by Julia Viro and Oleg Viro
This is about links made of lines. One has to require that the lines are not only disjoint, but also non-parallel. This gives the lines an ability to be linked with each other. As long as the number of lines is not large (less than 6), the linking numbers rule. Then the Jones polynomial comes. On a horizont the Khovanov homology can be recognized...  Pictorial Calculus for Isometries,
American Mathematical Monthly 123, January 2016 Introductions into Topology of Real Algebraic Varieties  Introductions to patchworking Gluing of spaces is a landmark of topology. Cut and paste techniques like surgery, Dehn surgery, connected sum, decomposition along incompressible surfaces are usual there.
In Algebraic Geometry more rigid and rich structure makes spaces reluctant to allow such a rude treatment. However, sometimes an algebraic variety can be described topologically using cut and paste operations borrowed from topology. Pathworking is a technique providing varieties made of patches. Dequantization of real algebraic geometry on logarithmic paper A talk by Oleg Viro at the Third European Congress of Mathematicians (Barcelona, 2000). It bridged patchworking and Litvinov - Maslov dequantization of positive real numbers and started up a broad development of Tropical geometry. What is an Amoeba?   Notices AMS, 49:8 (2002), 916-917, [pdf] In mathematical terminology the word amoeba is a recent addition introduced in 1994. A mathematical amoeba falls short in being similar to its biological prototype. In the simplest case, it is a region the plane, which may pretend to be a picture of amoeba: a body with several holes (vacuoles) and straight narrowing tentacles (pseudopods) reaching to infinity. A planar amoeba is the image of the zero locus of a polynomial in two variables under the map $$(\mathbb C\smallsetminus0)^2\to\mathbb R^2: (z,w)\mapsto(\log|z|,\log|w|)$$ On Euler's footsteps, Evgeny Shchepin's Uppsala lectures on Calculus.  During the Fall Semester of 2001 Prof. Evgeny Shchepin (Moscow Steklov Institute) gave lectures on Calculus for an advanced group of first year undergraduate students at Uppsala University. The course followed the historical development of Analysis: it started with series, but limits appeared only in the middle, after integrals. Complex analysis appeared on an early stage motivated by the needs of real analysis. All turns of the course are internally motivated.

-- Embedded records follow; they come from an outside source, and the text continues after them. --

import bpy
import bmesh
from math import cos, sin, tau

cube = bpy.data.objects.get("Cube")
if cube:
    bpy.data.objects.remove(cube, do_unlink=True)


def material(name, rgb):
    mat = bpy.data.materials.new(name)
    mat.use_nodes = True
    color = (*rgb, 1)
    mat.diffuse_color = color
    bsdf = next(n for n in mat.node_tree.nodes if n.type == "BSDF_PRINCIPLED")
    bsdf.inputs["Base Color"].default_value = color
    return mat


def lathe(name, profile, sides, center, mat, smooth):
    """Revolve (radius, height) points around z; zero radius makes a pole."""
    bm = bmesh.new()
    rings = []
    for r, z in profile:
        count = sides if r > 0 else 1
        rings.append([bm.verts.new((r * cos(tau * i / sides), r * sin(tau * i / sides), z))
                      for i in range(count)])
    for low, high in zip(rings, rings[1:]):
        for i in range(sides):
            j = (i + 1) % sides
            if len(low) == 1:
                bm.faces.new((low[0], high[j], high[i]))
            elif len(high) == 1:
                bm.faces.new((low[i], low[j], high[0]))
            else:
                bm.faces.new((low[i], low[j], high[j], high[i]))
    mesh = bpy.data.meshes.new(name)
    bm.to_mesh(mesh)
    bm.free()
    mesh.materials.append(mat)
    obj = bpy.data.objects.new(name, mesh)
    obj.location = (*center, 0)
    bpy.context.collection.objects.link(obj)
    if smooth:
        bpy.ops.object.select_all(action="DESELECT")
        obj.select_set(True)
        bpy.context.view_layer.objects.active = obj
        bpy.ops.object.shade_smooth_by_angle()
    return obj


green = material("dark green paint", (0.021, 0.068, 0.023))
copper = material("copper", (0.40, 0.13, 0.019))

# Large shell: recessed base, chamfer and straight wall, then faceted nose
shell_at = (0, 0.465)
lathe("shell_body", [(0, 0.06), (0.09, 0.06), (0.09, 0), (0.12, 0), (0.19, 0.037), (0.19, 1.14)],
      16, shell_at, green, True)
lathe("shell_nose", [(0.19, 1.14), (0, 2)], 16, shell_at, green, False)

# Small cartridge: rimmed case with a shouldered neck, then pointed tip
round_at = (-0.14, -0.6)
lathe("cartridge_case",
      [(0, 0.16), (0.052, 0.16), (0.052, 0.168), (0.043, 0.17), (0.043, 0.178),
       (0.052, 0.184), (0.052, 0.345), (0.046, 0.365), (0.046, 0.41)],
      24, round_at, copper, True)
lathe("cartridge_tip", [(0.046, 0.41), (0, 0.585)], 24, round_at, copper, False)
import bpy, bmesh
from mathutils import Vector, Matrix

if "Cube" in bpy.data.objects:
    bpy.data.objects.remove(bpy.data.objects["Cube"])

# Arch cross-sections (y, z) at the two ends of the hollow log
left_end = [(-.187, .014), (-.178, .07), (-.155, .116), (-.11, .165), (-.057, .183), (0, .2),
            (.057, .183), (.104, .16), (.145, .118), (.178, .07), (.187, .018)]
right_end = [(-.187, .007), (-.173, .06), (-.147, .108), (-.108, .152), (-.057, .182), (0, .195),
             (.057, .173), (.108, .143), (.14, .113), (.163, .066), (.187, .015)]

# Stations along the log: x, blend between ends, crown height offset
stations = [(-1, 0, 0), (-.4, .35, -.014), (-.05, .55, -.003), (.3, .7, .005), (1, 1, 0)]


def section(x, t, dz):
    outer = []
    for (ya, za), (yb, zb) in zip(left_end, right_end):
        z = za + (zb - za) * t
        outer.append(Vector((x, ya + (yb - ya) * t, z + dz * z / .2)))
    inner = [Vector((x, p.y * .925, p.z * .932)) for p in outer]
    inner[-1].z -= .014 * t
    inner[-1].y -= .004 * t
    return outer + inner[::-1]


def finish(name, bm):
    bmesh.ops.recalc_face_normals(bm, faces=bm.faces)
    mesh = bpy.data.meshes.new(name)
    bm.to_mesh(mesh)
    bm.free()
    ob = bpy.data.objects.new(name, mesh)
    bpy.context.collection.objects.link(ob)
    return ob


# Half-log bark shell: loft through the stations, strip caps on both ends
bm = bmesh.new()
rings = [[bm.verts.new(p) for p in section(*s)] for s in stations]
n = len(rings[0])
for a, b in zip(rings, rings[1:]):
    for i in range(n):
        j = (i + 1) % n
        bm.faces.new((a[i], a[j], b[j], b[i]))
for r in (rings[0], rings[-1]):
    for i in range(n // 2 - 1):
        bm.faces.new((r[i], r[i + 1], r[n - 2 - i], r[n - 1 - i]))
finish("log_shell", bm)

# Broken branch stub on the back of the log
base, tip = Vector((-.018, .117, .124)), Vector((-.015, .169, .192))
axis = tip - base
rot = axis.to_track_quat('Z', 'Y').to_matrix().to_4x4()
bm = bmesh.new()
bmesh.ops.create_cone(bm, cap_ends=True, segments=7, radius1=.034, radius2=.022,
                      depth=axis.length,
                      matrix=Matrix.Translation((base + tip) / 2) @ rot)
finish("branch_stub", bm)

Each lecture contains something surprising. For instance, in the first lecture it is proved that the sum of all the non-negative integer powers of two (i.e., 1+2+4+8+16+32+...) equals -1, and a practical interpretation of this equality is presented. Elementary Topology. Textbook in Problems, by O.Ya.Viro, O.A.Ivanov, V.M.Kharlamov and N.Y.Netsvetaev.